Interviewer (Arabic) - translator

Who’s got the authority to bring the issue to the Security Council? Is it the Assad opposition or the Arab League or the Security Council itself?

Prime Minister

I think the greatest authority would come from the Arab League itself. If we think of what happened in Libya - and of course Syria is a very different case to Libya, I’m not arguing that the same should happen there - but the Arab League provided such leadership over the issue of Libya that the world was able to come together and condemn what Colonel Gaddafi was doing through those Resolutions 1970 and 1973. And I think the more the Arab League can push the world through the United Nations to say ‘you must make clear the world’s revulsion about what is happening in Syria’ the better. As I say, Britain stands ready to help promote resolutions like that. We’ve done so in the past; we’ll do so in the future and I pay tribute to the members of the Arab League who’ve shown such unity and steadfastness in actually saying that what is happening in Syria is wrong.
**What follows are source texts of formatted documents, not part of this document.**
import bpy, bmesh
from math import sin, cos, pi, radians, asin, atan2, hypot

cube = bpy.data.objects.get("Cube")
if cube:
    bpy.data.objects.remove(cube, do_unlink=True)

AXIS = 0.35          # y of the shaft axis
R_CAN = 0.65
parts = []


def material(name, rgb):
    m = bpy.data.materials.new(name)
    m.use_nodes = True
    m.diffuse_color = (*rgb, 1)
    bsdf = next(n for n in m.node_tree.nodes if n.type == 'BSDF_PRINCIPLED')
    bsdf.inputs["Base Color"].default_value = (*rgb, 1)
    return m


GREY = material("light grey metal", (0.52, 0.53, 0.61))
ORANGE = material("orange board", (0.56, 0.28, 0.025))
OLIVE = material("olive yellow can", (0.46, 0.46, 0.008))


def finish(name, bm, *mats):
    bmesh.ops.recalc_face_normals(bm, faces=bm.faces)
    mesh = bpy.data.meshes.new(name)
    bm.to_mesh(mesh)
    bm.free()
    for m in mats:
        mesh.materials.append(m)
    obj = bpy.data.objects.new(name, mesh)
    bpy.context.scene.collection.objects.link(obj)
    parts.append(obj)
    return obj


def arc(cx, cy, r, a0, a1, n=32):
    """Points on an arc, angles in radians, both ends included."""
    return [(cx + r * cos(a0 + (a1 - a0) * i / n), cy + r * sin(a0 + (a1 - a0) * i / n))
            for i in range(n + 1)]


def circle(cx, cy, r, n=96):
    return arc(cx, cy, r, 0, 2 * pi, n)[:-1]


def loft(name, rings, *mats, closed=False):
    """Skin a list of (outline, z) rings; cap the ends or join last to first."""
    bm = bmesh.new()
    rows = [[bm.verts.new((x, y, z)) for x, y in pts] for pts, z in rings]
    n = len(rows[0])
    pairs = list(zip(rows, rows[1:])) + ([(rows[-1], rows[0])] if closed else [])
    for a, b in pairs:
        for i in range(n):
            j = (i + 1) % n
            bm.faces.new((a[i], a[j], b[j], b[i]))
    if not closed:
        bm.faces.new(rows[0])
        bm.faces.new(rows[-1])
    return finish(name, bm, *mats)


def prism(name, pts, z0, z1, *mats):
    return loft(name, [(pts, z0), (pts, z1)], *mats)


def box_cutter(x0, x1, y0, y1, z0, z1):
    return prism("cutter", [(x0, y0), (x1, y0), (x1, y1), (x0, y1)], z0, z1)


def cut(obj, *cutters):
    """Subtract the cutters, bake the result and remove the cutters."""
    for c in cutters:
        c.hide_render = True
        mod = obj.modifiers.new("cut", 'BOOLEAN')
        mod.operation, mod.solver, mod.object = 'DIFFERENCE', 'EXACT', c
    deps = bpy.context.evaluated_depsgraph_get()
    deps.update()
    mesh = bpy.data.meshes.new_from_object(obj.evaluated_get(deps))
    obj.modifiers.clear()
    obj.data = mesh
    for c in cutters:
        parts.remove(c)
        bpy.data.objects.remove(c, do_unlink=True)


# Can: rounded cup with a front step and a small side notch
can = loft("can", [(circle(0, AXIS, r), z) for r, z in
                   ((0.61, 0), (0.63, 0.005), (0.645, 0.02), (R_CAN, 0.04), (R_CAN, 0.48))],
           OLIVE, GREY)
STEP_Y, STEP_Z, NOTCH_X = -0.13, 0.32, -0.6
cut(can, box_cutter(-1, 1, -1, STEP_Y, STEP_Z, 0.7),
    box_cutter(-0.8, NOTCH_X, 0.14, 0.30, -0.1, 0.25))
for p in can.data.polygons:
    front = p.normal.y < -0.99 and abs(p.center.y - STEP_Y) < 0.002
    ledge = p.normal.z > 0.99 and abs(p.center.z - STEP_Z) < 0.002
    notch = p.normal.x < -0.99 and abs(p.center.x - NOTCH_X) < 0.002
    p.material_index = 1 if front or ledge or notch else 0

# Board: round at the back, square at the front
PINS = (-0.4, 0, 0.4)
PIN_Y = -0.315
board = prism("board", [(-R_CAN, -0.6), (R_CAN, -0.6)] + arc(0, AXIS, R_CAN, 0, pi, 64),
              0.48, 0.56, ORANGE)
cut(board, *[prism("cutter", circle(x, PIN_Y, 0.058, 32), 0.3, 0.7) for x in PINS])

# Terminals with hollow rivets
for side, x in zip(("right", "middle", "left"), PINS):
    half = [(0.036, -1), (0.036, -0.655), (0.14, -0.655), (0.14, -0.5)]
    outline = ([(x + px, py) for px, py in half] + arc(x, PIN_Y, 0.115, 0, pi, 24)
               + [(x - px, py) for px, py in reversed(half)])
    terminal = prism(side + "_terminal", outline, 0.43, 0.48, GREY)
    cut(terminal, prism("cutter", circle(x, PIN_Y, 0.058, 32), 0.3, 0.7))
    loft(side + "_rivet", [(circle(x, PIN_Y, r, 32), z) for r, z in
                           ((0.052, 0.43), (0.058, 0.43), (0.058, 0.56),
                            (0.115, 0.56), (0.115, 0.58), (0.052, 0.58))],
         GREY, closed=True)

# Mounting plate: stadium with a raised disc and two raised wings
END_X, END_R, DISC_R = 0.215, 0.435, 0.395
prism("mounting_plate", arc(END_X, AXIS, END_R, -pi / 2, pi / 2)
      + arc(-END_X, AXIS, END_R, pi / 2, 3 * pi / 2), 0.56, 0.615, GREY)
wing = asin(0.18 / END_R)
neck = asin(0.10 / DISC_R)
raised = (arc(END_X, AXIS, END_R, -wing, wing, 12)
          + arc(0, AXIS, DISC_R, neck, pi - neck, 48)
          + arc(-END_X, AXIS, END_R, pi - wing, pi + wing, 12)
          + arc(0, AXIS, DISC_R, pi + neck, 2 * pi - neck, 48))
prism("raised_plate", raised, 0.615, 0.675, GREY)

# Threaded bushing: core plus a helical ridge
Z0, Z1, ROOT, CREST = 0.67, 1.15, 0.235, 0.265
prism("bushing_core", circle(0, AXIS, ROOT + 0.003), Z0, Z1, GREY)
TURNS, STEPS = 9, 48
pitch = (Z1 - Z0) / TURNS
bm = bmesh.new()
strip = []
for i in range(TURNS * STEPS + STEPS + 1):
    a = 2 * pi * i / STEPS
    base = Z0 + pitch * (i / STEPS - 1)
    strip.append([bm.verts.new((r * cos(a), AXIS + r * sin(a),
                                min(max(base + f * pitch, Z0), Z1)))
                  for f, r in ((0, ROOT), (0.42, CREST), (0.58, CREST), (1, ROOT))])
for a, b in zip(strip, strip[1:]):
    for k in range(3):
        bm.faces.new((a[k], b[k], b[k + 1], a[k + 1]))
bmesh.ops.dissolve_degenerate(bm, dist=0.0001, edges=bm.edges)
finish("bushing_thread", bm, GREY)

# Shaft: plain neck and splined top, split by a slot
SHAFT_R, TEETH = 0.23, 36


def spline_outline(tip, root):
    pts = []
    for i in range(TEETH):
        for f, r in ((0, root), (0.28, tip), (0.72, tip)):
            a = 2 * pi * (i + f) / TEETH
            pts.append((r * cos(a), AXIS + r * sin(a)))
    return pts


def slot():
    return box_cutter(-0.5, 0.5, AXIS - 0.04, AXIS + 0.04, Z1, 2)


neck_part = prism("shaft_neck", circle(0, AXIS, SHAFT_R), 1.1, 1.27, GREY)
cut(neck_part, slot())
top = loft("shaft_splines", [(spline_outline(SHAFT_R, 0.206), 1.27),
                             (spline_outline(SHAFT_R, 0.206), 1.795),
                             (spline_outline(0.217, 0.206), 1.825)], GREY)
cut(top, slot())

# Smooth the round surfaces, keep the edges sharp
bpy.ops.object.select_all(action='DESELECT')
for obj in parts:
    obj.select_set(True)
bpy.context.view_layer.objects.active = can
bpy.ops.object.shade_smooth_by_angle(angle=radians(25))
Interviewer (Arabic) - translator

How do you assess the work of the Arab League mission so far in Syria - and do you think the Arab League is part of the solution?

Prime Minister

I think they can be part of the solution. To me what the Arab League has done is set out a series of things that need to happen in Syria. A series of things that I think with their own eyes they can see are not happening in Syria and so I think we have to wait for the next stage but it seems clear to me that what will need to happen is for the Arab League to say that what’s happening in Syria is not acceptable, cannot go on and therefore the world needs to make a clearer statement through the United Nations. I think that is the right sequence but again, I pay tribute to what the Arab League is doing because I think the rest of the world will stand up and listen even more if it is Arab countries themselves that are saying what is happening is not right.

Interviewer (Arabic)

Prime Minister

Thank you.